═══ Dataset records ═══
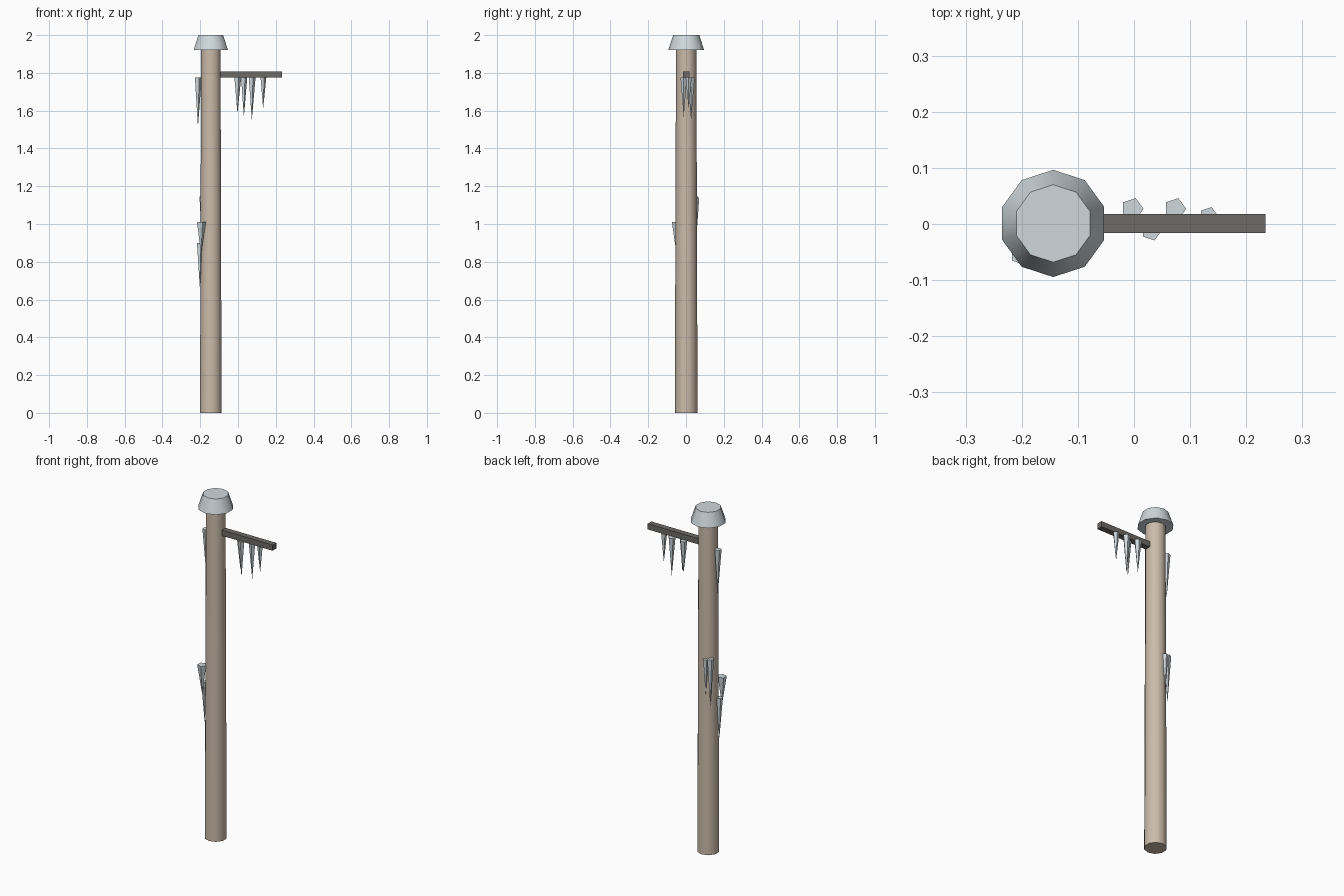
import bpy
import math
from mathutils import Matrix

if "Cube" in bpy.data.objects:
    bpy.data.objects.remove(bpy.data.objects["Cube"])


def material(name, rgb):
    m = bpy.data.materials.new(name)
    m.diffuse_color = (*rgb, 1.0)
    m.use_nodes = True
    m.node_tree.nodes["Principled BSDF"].inputs["Base Color"].default_value = m.diffuse_color
    return m


WOOD = material("pale wood", (0.60, 0.50, 0.40))
DARK = material("dark wood", (0.155, 0.145, 0.135))
ICE = material("pale ice", (0.62, 0.69, 0.72))


def finish(name, mat, angle):
    ob = bpy.context.object
    ob.name = name
    ob.data.materials.append(mat)
    bpy.ops.object.shade_smooth_by_angle(angle=math.radians(angle))
    return ob


def frustum(name, mat, x, y, z0, z1, r0, r1, sides, turn=0.0, angle=42):
    """Upright tapered prism; the first corner lies at 'turn' degrees from +x."""
    bpy.ops.mesh.primitive_cone_add(vertices=sides, radius1=r0, radius2=r1,
                                    depth=z1 - z0, location=(x, y, (z0 + z1) / 2))
    ob = finish(name, mat, angle)
    # primitive corners start at +y
    ob.data.transform(Matrix.Rotation(math.radians(turn - 90), 4, 'Z'))
    return ob


PX, PY = -0.144, 0.001

# Pole and snow cap
frustum("pole", WOOD, PX, PY, 0.0, 1.95, 0.060, 0.054, 10, 90)
frustum("snow_cap", ICE, PX, PY, 1.92, 2.0, 0.0955, 0.069, 10, 90)

# Square arm reaching sideways from the pole
bpy.ops.mesh.primitive_cube_add(size=1, location=(0.057, 0.001, 1.791))
bpy.context.object.scale = (0.354, 0.034, 0.033)
bpy.ops.object.transform_apply(location=False, rotation=False, scale=True)
finish("arm", DARK, 30)

# Icicles: x, y, top z, tip z, radius
icicles = [
    # under the arm
    (-0.003, 0.027, 1.776, 1.585, 0.020),
    (0.031, -0.012, 1.776, 1.565, 0.018),
    (0.073, 0.027, 1.776, 1.550, 0.020),
    (0.133, 0.014, 1.776, 1.610, 0.017),
    # along the pole
    (-0.212, 0.010, 1.775, 1.515, 0.020),
    (-0.188, 0.045, 1.145, 0.865, 0.020),
    (-0.165, 0.055, 1.140, 0.930, 0.016),
    (-0.196, -0.050, 1.010, 0.840, 0.026),
    (-0.202, -0.018, 0.900, 0.660, 0.019),
]
for i, (x, y, top, tip, r) in enumerate(icicles):
    frustum(f"icicle_{i + 1}", ICE, x, y, tip, top, 0.0, r, 5, 0, 30)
═══
■ Work task
Copy every record above exactly as written, but leave out the pictures.

■ Response below
import bpy
import math
from mathutils import Matrix

if "Cube" in bpy.data.objects:
    bpy.data.objects.remove(bpy.data.objects["Cube"])


def material(name, rgb):
    m = bpy.data.materials.new(name)
    m.diffuse_color = (*rgb, 1.0)
    m.use_nodes = True
    m.node_tree.nodes["Principled BSDF"].inputs["Base Color"].default_value = m.diffuse_color
    return m


WOOD = material("pale wood", (0.60, 0.50, 0.40))
DARK = material("dark wood", (0.155, 0.145, 0.135))
ICE = material("pale ice", (0.62, 0.69, 0.72))


def finish(name, mat, angle):
    ob = bpy.context.object
    ob.name = name
    ob.data.materials.append(mat)
    bpy.ops.object.shade_smooth_by_angle(angle=math.radians(angle))
    return ob


def frustum(name, mat, x, y, z0, z1, r0, r1, sides, turn=0.0, angle=42):
    """Upright tapered prism; the first corner lies at 'turn' degrees from +x."""
    bpy.ops.mesh.primitive_cone_add(vertices=sides, radius1=r0, radius2=r1,
                                    depth=z1 - z0, location=(x, y, (z0 + z1) / 2))
    ob = finish(name, mat, angle)
    # primitive corners start at +y
    ob.data.transform(Matrix.Rotation(math.radians(turn - 90), 4, 'Z'))
    return ob


PX, PY = -0.144, 0.001

# Pole and snow cap
frustum("pole", WOOD, PX, PY, 0.0, 1.95, 0.060, 0.054, 10, 90)
frustum("snow_cap", ICE, PX, PY, 1.92, 2.0, 0.0955, 0.069, 10, 90)

# Square arm reaching sideways from the pole
bpy.ops.mesh.primitive_cube_add(size=1, location=(0.057, 0.001, 1.791))
bpy.context.object.scale = (0.354, 0.034, 0.033)
bpy.ops.object.transform_apply(location=False, rotation=False, scale=True)
finish("arm", DARK, 30)

# Icicles: x, y, top z, tip z, radius
icicles = [
    # under the arm
    (-0.003, 0.027, 1.776, 1.585, 0.020),
    (0.031, -0.012, 1.776, 1.565, 0.018),
    (0.073, 0.027, 1.776, 1.550, 0.020),
    (0.133, 0.014, 1.776, 1.610, 0.017),
    # along the pole
    (-0.212, 0.010, 1.775, 1.515, 0.020),
    (-0.188, 0.045, 1.145, 0.865, 0.020),
    (-0.165, 0.055, 1.140, 0.930, 0.016),
    (-0.196, -0.050, 1.010, 0.840, 0.026),
    (-0.202, -0.018, 0.900, 0.660, 0.019),
]
for i, (x, y, top, tip, r) in enumerate(icicles):
    frustum(f"icicle_{i + 1}", ICE, x, y, tip, top, 0.0, r, 5, 0, 30)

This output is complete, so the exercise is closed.